(Excerpted data begins)

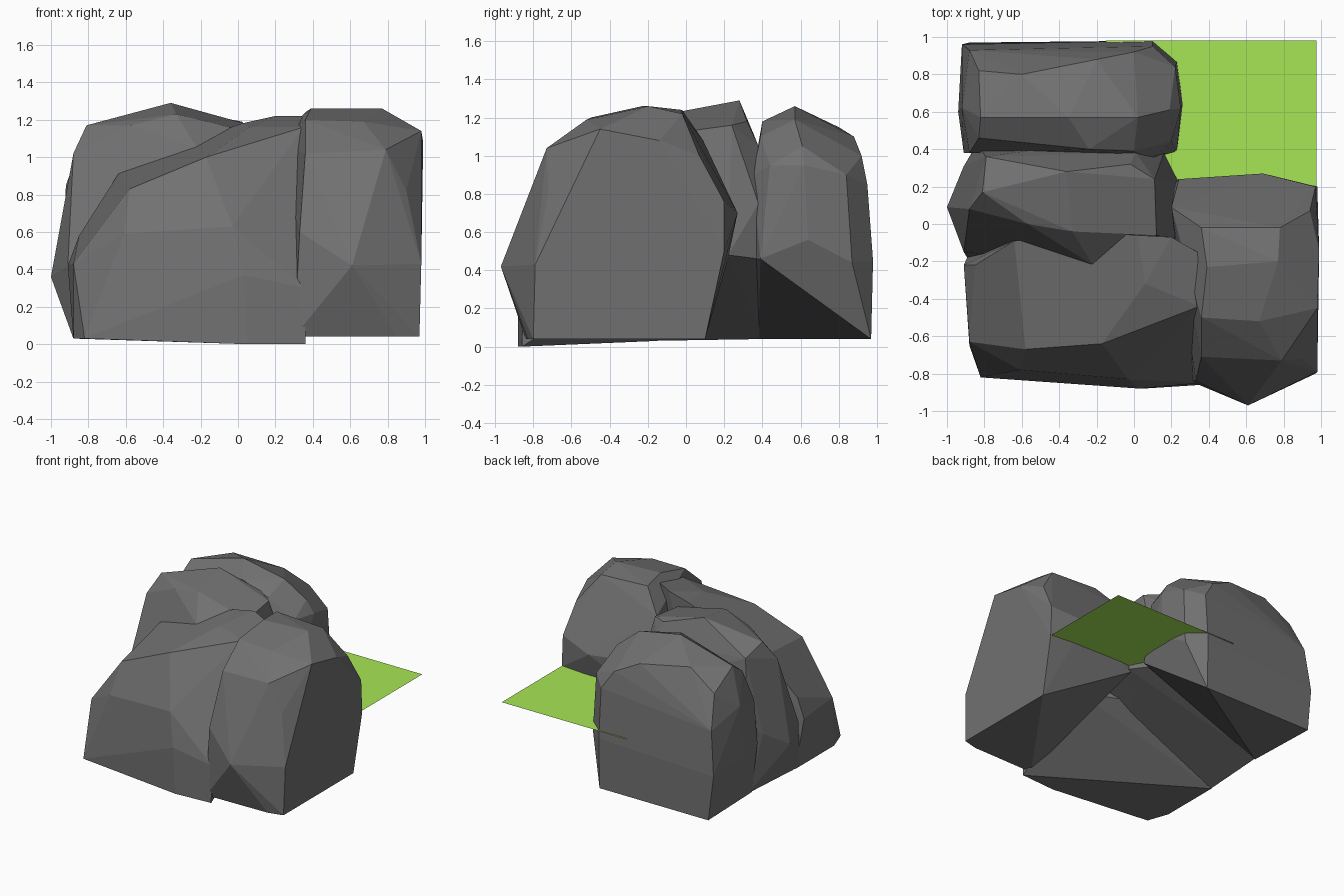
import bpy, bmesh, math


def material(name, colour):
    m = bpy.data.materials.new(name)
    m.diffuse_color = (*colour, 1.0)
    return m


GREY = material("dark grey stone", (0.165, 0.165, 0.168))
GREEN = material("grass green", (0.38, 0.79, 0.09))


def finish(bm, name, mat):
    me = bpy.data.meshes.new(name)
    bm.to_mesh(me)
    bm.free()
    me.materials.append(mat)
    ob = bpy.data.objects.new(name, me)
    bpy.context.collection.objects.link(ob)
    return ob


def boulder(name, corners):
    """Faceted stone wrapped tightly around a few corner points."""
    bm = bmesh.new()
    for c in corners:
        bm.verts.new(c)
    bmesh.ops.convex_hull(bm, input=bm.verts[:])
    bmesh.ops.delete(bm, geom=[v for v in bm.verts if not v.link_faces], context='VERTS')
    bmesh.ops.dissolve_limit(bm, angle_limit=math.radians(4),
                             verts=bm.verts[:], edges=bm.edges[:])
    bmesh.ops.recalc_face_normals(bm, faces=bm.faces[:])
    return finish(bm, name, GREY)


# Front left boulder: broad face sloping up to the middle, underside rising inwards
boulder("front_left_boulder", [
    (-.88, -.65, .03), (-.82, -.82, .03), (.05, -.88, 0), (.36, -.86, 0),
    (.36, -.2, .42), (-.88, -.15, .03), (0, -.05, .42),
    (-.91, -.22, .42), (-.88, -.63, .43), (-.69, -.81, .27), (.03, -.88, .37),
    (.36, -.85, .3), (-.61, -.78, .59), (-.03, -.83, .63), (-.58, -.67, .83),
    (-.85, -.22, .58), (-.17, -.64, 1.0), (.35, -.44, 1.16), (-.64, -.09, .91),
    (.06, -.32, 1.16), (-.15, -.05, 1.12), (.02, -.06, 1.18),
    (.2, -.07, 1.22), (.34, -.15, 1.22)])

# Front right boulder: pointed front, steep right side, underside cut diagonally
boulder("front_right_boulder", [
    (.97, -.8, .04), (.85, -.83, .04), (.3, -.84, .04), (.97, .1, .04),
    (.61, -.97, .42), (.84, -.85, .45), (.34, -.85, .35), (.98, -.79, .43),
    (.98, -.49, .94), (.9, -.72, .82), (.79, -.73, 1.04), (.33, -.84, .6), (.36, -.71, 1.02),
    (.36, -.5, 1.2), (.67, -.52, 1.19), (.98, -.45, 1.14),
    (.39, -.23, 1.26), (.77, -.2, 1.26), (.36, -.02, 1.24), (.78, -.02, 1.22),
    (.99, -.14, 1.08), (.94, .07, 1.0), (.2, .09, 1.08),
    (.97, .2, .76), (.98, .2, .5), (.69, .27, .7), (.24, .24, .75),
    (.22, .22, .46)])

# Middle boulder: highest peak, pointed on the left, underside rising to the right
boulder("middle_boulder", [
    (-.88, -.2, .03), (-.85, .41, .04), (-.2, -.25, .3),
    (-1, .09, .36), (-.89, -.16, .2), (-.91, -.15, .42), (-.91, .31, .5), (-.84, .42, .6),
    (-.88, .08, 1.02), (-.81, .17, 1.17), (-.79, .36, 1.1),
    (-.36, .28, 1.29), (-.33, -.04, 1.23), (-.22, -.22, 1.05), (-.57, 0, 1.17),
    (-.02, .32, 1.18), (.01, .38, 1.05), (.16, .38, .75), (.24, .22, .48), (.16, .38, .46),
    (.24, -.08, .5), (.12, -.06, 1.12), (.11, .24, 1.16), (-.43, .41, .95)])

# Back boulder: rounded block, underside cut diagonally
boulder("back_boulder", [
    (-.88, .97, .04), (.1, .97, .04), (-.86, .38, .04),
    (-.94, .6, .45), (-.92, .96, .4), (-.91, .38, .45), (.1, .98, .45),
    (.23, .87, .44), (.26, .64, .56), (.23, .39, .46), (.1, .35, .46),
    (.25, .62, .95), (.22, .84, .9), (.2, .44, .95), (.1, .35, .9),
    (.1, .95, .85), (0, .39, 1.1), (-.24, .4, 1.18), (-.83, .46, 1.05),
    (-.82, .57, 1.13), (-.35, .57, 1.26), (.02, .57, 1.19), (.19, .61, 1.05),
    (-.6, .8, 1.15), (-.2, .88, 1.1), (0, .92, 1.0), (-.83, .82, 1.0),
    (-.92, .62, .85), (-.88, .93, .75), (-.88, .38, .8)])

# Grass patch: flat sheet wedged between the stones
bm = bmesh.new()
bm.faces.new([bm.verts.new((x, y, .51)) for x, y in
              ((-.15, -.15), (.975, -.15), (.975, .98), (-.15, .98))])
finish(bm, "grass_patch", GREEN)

(Excerpted data ends)
(Excerpted data begins)

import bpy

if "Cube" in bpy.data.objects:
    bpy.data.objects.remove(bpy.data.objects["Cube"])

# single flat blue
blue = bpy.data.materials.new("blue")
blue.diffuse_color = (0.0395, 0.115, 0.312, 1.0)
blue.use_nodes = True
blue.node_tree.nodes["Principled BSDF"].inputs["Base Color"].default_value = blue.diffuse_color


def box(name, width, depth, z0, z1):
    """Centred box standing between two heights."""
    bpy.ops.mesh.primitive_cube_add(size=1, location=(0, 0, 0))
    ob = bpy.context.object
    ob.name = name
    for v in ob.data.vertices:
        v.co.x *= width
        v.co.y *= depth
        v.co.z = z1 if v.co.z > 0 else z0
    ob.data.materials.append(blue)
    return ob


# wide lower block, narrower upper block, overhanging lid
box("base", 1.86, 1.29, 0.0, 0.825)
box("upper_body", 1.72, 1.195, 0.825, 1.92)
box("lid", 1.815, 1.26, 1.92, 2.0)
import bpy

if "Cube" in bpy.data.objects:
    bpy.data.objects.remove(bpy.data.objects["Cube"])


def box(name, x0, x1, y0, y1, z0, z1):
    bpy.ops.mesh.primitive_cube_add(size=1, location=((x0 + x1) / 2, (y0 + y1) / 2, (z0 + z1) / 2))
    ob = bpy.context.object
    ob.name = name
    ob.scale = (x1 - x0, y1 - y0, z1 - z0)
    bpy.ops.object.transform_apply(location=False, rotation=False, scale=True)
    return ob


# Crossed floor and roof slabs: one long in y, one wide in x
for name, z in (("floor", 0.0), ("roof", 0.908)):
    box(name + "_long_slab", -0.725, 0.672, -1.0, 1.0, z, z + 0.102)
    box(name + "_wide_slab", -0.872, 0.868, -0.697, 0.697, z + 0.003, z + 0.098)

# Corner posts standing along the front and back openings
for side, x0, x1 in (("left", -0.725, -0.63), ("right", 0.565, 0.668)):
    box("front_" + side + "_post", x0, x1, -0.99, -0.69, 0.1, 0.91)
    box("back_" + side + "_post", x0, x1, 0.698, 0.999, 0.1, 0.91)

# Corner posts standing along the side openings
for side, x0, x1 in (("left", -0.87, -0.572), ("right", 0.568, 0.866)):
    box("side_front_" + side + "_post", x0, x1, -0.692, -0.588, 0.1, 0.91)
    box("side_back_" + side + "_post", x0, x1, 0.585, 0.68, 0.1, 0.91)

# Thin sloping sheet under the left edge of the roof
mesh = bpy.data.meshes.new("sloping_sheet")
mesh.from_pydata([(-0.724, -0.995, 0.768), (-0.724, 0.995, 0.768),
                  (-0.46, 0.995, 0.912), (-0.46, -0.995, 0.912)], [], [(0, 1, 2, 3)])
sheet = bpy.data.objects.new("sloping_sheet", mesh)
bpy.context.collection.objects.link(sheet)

(Excerpted data ends)
(Excerpted data begins)

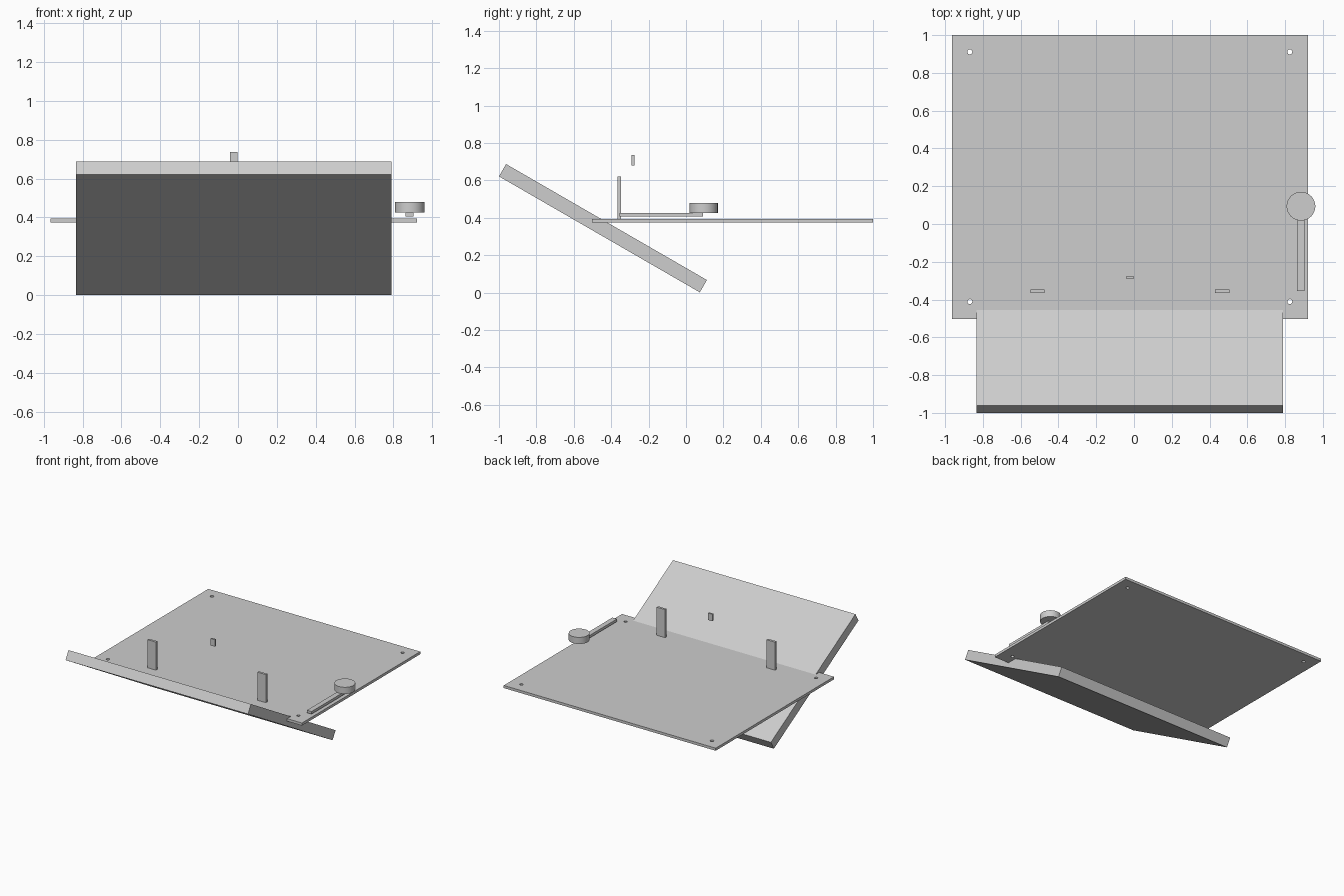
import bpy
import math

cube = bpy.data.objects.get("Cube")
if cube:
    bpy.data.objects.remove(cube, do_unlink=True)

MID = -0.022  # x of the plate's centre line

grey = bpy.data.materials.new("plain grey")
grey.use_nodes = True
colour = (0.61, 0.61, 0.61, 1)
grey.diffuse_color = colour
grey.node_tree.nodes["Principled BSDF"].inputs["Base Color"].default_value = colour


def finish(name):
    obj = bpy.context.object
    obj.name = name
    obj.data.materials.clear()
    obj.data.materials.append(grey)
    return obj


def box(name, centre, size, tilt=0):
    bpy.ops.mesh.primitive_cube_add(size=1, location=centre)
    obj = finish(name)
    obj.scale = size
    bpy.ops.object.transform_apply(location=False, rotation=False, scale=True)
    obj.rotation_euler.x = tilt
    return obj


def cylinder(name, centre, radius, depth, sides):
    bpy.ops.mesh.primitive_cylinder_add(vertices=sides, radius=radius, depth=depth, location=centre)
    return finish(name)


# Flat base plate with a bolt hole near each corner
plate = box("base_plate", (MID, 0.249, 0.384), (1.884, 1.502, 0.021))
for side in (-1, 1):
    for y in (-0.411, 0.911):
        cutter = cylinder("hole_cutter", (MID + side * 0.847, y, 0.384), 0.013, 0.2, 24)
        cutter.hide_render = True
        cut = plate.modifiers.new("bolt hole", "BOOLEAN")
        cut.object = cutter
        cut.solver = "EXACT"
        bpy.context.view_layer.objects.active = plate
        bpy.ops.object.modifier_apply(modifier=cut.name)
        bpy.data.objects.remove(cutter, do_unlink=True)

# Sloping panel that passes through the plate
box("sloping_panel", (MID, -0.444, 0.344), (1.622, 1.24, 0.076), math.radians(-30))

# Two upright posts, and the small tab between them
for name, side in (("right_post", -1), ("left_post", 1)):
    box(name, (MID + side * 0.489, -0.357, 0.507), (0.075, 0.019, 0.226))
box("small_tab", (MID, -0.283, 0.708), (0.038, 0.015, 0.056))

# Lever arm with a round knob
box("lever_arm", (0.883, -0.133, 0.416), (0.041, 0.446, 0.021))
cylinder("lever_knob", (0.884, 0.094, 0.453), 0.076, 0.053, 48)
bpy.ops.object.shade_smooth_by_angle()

(Excerpted data ends)

§ The task
Set down precisely the lines above between the line holding "me.materials.append(mat)" and the line holding "(.2, -.07, 1.22), (.34, -.15, 1.22)])", inclusive, and nothing beyond them.

§ Output for this exercise
    me.materials.append(mat)
    ob = bpy.data.objects.new(name, me)
    bpy.context.collection.objects.link(ob)
    return ob


def boulder(name, corners):
    """Faceted stone wrapped tightly around a few corner points."""
    bm = bmesh.new()
    for c in corners:
        bm.verts.new(c)
    bmesh.ops.convex_hull(bm, input=bm.verts[:])
    bmesh.ops.delete(bm, geom=[v for v in bm.verts if not v.link_faces], context='VERTS')
    bmesh.ops.dissolve_limit(bm, angle_limit=math.radians(4),
                             verts=bm.verts[:], edges=bm.edges[:])
    bmesh.ops.recalc_face_normals(bm, faces=bm.faces[:])
    return finish(bm, name, GREY)


# Front left boulder: broad face sloping up to the middle, underside rising inwards
boulder("front_left_boulder", [
    (-.88, -.65, .03), (-.82, -.82, .03), (.05, -.88, 0), (.36, -.86, 0),
    (.36, -.2, .42), (-.88, -.15, .03), (0, -.05, .42),
    (-.91, -.22, .42), (-.88, -.63, .43), (-.69, -.81, .27), (.03, -.88, .37),
    (.36, -.85, .3), (-.61, -.78, .59), (-.03, -.83, .63), (-.58, -.67, .83),
    (-.85, -.22, .58), (-.17, -.64, 1.0), (.35, -.44, 1.16), (-.64, -.09, .91),
    (.06, -.32, 1.16), (-.15, -.05, 1.12), (.02, -.06, 1.18),
    (.2, -.07, 1.22), (.34, -.15, 1.22)])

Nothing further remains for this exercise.